A plot, often referred to as the storyline, is the events of a story that are linked with one another in a pattern that reflects cause and effect. Aristotle, the Greek philosopher, considered the plot to be the most important element of drama and held it above anything else. Gustav Freytag divided plot in to five parts which can be listed as exposition (of the situation); rising action (through conflict); climax (or turning point); falling action and resolution. While complex plots are referred to as an imbroglio, there may be extremely simple plots such as the plots that are used in traditional ballads which nevertheless include multiple inferences.
What is story?
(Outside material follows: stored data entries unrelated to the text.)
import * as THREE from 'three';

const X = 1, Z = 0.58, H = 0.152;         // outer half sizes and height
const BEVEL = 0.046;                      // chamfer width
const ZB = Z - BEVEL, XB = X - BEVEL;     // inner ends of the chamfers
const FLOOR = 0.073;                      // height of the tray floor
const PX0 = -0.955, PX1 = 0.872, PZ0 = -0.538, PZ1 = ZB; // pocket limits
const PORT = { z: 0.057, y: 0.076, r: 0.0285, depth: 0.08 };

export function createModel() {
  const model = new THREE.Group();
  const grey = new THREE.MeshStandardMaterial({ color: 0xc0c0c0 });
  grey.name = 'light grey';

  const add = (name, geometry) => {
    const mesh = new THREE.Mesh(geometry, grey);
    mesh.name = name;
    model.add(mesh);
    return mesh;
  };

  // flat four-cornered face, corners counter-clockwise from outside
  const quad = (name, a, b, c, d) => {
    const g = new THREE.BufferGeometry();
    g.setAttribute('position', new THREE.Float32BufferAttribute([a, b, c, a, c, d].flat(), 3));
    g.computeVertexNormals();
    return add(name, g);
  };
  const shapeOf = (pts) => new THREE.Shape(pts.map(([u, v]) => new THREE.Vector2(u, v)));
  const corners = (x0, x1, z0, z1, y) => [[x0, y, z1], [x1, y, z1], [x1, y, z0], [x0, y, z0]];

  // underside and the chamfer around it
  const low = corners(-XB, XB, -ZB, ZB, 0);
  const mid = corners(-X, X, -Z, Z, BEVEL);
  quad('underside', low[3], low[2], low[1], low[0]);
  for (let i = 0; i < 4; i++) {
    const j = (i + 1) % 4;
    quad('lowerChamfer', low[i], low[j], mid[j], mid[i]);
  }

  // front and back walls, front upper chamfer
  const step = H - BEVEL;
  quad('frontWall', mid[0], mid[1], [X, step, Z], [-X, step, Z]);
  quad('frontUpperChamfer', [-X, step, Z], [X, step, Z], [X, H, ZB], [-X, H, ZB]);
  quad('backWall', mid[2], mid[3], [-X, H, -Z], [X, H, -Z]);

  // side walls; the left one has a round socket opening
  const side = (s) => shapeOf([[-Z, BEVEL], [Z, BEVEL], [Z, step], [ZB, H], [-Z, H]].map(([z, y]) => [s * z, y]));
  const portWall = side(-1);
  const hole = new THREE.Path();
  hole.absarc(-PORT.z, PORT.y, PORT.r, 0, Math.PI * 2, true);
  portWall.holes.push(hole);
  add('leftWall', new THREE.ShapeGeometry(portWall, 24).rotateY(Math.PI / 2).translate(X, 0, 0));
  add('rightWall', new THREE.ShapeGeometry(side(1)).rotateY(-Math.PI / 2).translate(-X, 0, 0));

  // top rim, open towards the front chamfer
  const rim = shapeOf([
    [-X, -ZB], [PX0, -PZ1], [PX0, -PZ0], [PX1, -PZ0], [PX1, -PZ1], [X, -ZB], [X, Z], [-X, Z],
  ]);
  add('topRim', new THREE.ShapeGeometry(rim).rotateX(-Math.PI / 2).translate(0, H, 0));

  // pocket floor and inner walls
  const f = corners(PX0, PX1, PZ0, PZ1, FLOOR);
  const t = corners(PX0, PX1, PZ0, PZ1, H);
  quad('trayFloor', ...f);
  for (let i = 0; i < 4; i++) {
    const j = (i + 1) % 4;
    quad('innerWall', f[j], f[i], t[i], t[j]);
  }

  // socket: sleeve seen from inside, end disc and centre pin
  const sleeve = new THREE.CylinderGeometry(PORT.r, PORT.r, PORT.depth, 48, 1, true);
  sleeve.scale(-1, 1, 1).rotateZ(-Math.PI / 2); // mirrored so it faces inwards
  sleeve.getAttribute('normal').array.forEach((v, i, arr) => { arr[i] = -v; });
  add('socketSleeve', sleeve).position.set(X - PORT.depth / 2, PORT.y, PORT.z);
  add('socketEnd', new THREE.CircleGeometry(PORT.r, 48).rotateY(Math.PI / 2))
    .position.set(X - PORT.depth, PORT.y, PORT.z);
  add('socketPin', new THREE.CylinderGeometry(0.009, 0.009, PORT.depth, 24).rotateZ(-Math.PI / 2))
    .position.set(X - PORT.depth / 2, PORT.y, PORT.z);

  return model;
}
A story is a format that describes a series of events that lead to one another. The origin of stories run as far as ancient Egyptian, ancient Greek, Chinese and Indian civilizations while it still remains an ubiquitous component of human communication. A story can also be named as a narrative which is a story that is narrated by a character. Stories are an essential component in culture as many works of art and pieces of literature were created with the sole purpose of telling a story.
What is the difference between a story and a plot?
The relation between a plot and a story is quite similar to the relation that exists between the skeleton of a human being and the flesh of a human body. The plot can be denoted as the skeleton whereas the story is the flesh that fills out the skeleton. Therefore, in order for any writer to develop a story, a primary plot is essential. Once the plot is sketched and finalized, the story fills in the gaps, provides ornate details to where they are needed and creates a full and plump story out of the plot. A simple example can thus be given.
Plot- A man goes to work. He dies. His wife dies.
Story- A man goes to work one morning and he dies of a heart attack. His wife in finding out about his death dies of grief.
The first example of a plot is very concise and very frank. In a story, the main points of the plot are developed more, more details are added and reasons are given as to why certain events occur in the story.
Plot is essentially the first and the primary step in developing a story. Story comes only after the developing of the plot. The story depends completely upon the plot, thereby making the plot the most essential aspect of a story. However, with the same plot, different stories can be created over and over again while adjusting the plot and the order of events that adorn the plot. A plot is relatively short when compared to a story. Developing a plot requires the use of only a few words whereas a story requires more elaboration through more words, descriptions and narrations. Developing a story involves creativity and one needs to create characters and then emphasize upon their character traits, develop more adornments in order to make the story more attractive and captivating. However, a good story does not indicate a great plot. Even the most trivial of plots can be developed in to an engaging story whereas the most brilliant of all plots can be reduced in to a very banal story if the plot was not handled with skill.
Tags: allegory, anecdote, apologue, article, autobiography, beat, biography, book, chronicle, cliffhanger, comedy, conte, description, drama, epic, fable, fairy tale, fantasy, feature, fiction, folktale, gag, history, information, legend, longand short of it, memoir, myth, narration, narrative, news item, nonfiction, novel, old saw, parable, potboiler, recital, record, relation, report, romance, saga, sequel, serial, tale, tragedy, version, yarn